Avengers: Damage Control Puts You Into the MCU Like Nothing Else Can

Last week I had the opportunity to check out the new ILMxLAB VR experience for The Void, Avengers: Damage Control. I’ve played a lot of VR, followed the evolution of the genre, and Damage Control is the best VR experience I’ve ever had. It’s a big leap forward from ILMxLAB’s first Void experience, Star Wars: Secrets of the Empire, and it’s something every Marvel fan will want to check out.

If you’re unfamiliar with what The Void is, think of room-scale VR like you’d find with a HTC Vive headset, but on a whole new level of sophistication. You wear a harness with the headset, and actually walk from room to room untethered to a computer. It’s the closest we currently have to a Star Trek Holodeck.

Avengers: Damage Control makes one big technical innovation over Star Wars: Secrets of the Empire that seriously impressed me. In the Star Wars VR experience you played a Stormtrooper with a blaster, but in this you don’t use any type of VR controller. The headset is able to detect your hands and amazingly recognize even small movements of your fingers.

A look at Ultron’s new form in the experience. Concept art by Josh Nizzi. Courtesy of Marvel Studios.

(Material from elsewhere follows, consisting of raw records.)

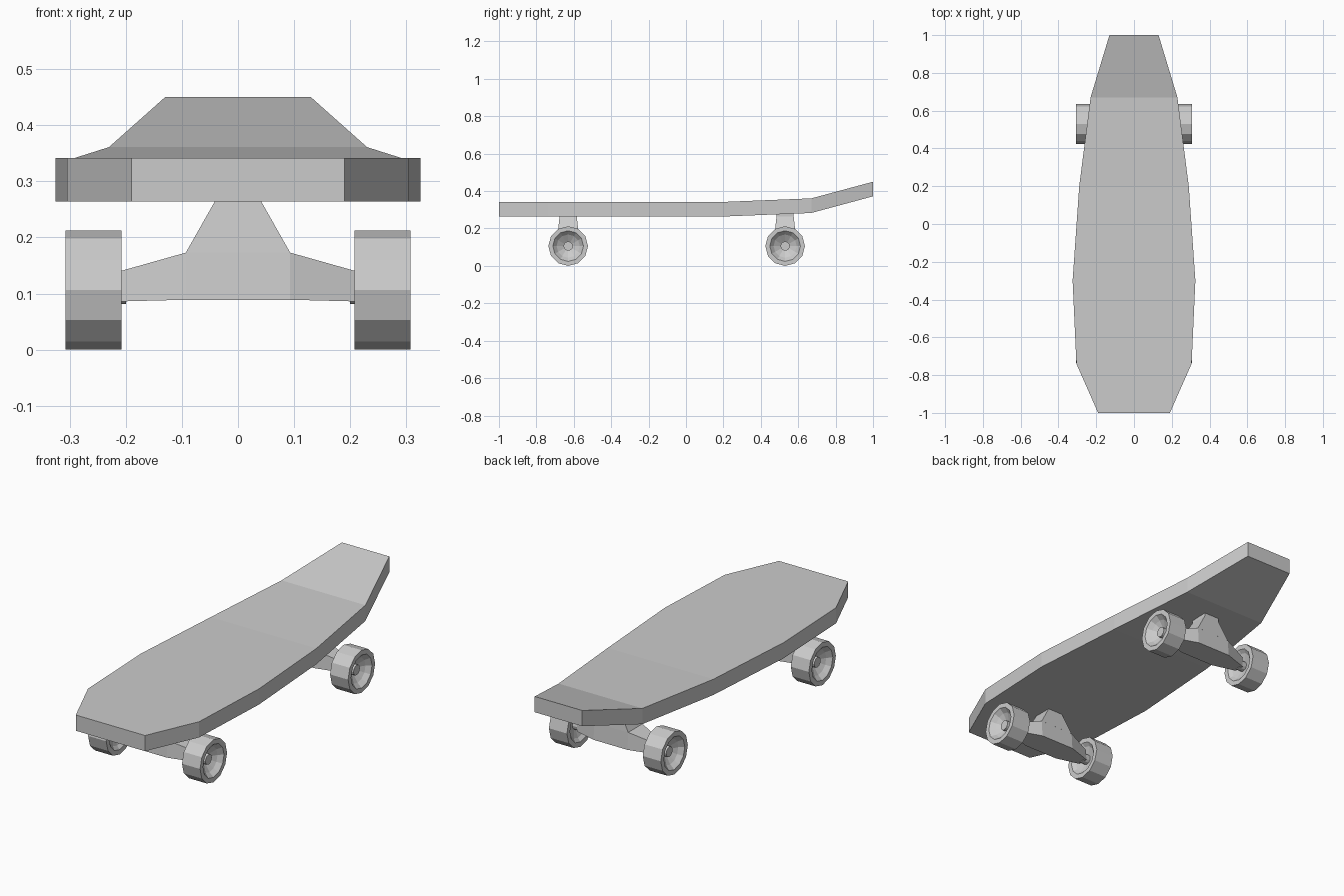
import bpy
import bmesh
from math import cos, sin, tau

cube = bpy.data.objects.get("Cube")
if cube:
    bpy.data.objects.remove(cube, do_unlink=True)

GREY = (0.6, 0.6, 0.6, 1)
mat = bpy.data.materials.new("plain grey")
mat.use_nodes = True
mat.diffuse_color = GREY
mat.node_tree.nodes["Principled BSDF"].inputs["Base Color"].default_value = GREY


def loft(name, rings, closed=False):
    """Skin a run of equal vertex rings; cap the ends unless closed."""
    bm = bmesh.new()
    rows = [[bm.verts.new(p) for p in ring] for ring in rings]
    n = len(rows[0])
    pairs = list(zip(rows, rows[1:]))
    if closed:
        pairs.append((rows[-1], rows[0]))
    for a, b in pairs:
        for i in range(n):
            j = (i + 1) % n
            bm.faces.new((a[i], a[j], b[j], b[i]))
    if not closed:
        bm.faces.new(rows[0])
        bm.faces.new(rows[-1])
    bmesh.ops.recalc_face_normals(bm, faces=bm.faces)
    mesh = bpy.data.meshes.new(name)
    bm.to_mesh(mesh)
    bm.free()
    mesh.materials.append(mat)
    obj = bpy.data.objects.new(name, mesh)
    bpy.context.collection.objects.link(obj)
    return obj


# Deck: stations of y, half width and top height
THICK = 0.078
stations = [(-1, 0.19, 0.342), (-0.74, 0.305, 0.342), (-0.3, 0.325, 0.342),
            (0.2, 0.29, 0.342), (0.67, 0.23, 0.361), (1, 0.13, 0.45)]
loft("deck", [[(-w, y, z), (w, y, z), (w, y, z - THICK), (-w, y, z - THICK)]
              for y, w, z in stations])

# Wheel profile: radius and distance out from the middle of the board
SIDES = 12
HUB = 0.106
wheel_profile = [(0.025, 0.235), (0.065, 0.222), (0.082, 0.208), (0.106, 0.208),
                 (0.106, 0.307), (0.082, 0.307), (0.062, 0.285), (0.025, 0.262)]


def lathe(name, profile, side, y, closed):
    rings = [[(side * x, y + r * cos(tau * i / SIDES), HUB + r * sin(tau * i / SIDES))
              for i in range(SIDES)] for r, x in profile]
    return loft(name, rings, closed)


def truck(label, y, top):
    # Hanger: half length, half depth, bottom and top at each station
    hanger = [(-0.21, 0.026, 0.086, 0.14), (-0.093, 0.062, 0.089, 0.173),
              (0.093, 0.062, 0.089, 0.173), (0.21, 0.026, 0.086, 0.14)]
    loft(label + "_hanger", [[(x, y - d, lo), (x, y + d, lo),
                              (x, y + d * 0.9, hi), (x, y - d * 0.9, hi)]
                             for x, d, lo, hi in hanger])
    # Neck up to the deck
    loft(label + "_neck", [[(-w, y - d, z), (w, y - d, z), (w, y + d, z), (-w, y + d, z)]
                           for w, d, z in [(0.093, 0.056, 0.173), (0.042, 0.046, 0.263),
                                           (0.042, 0.046, top)]])
    for side, word in ((1, "left"), (-1, "right")):
        lathe(f"{label}_{word}_wheel", wheel_profile, side, y, True)
        lathe(f"{label}_{word}_axle", [(0.025, 0.2), (0.025, 0.28)], side, y, False)


truck("front", -0.63, 0.266)
truck("rear", 0.53, 0.285)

This allows you to just make the famous Iron Man gestures with your hands to fire your weapons or raise a shield like the one he used in Endgame. It was a stunning jump in VR where you don’t need any type of controller to interact with the environment.

ILMxLAB Experience Director Ian Bowie explains, “It was also a very conscious design decision, just from an experiential point from the Marvel thing, you hand someone a gun and they’re not a hero at that point. You wanted to actually have it come from the suit, from within, that power. So it was really important to have a gun-less experience from the onset. And then also figuring out, what are the gestures that work best for tracking? Luckily the Iron Man iconic pose everyone knows that, and it works great for that kind of finger detectional technology we were working with. It just worked in such an interesting way that played into the rhythm of firing, charge firing, aim fire, and you get into that rhythm. Which is really fun because it gives you a sense of mastery as you go on.”

Benedict Cumberbatch appears in the experience as Doctor Strange. All images courtesy of Marvel Studios and ILMxLAB.

If you’ve seen the trailer and the Avengers they revealed in it, you’re probably wondering how it all fits into the MCU.

We asked Marvel Studios’ VP of Franchise Creative & Marketing Dave Bushore that question and he says, “It’s definitely set after the events Endgame. You want to be able to give people the opportunity to step into that world. When we were looking at it we’re like ok, this is my ten year anniversary being at the studio, so when you look at ten years of Marvel Studios films, and stories, and characters, and character moments; it’s about how you take all that stuff, combine it with new technology, but be able to tell a new story, design new things, and bring people into it in a new way. And this is very much a new form of storytelling for us. So when we think about the timeline, when we think about the continuity, it’s always been on October 18th I went and saw, now it’s on October 18th I lived in.”

The Wasp and Ant-Man are just two characters in a large cast of Avengers. All images courtesy of Marvel Studios and ILMxLAB.

But is it canon?

Bushore continues, “For us it was about telling a story in this space for the first time ever, approaching it the way we approach everything else at the studio. Putting it inside that process, putting it inside the technical process and the filmmaking process. With the talent, with the actors, with everybody. We’re doing that a bunch of ways, the universe is expanding across Disney+ now, there’s all type of stuff with the theme parks, and bringing people in in different ways. So how those stories live and how long they live on for and where they live, I think that conversation is going to change too in the future, with doing an at-home experience or doing this. The fun part of the conversation is, I got to step into the timeline here in VR. So if we do an at-home experience or I go to the park, the Spider-Man costume you see here is the Spider-Man costume that’s in the parks, so you can connect the dots in different ways and I think that’s the fun of it really.”

The whole experience takes about thirty minutes to play through, and it has another improvement over Secrets of the Empire where each player choses their character’s armor color, and you can see each other’s names. It makes it easy to tell apart friends while inside the VR, and it’s a little more personalization than in the Star Wars VR experience.

If you’ve seen the trailer you’ve already seen some of the Avengers represented in the experience. I won’t spoil it here, but fans will be very happy with the amount of post-Endgame characters who they get to see in VR with Damage Control. You get to explore places like the Sanctum Sanctorum, including some cool Easter Eggs such as the Wand of Watoomb, see and hear references to past MCU events, and interact with the Avengers in a story that places you in the MCU like nothing else.

No home VR headset can pull off what this does, so you have to head to a Void location to check it out. It opens on October 18th and will be a limited run, just like Secrets of the Empire was. I’m sure there are Easter Eggs and hints I missed the first time though, so I can’t wait to check it out again when it opens at The Void.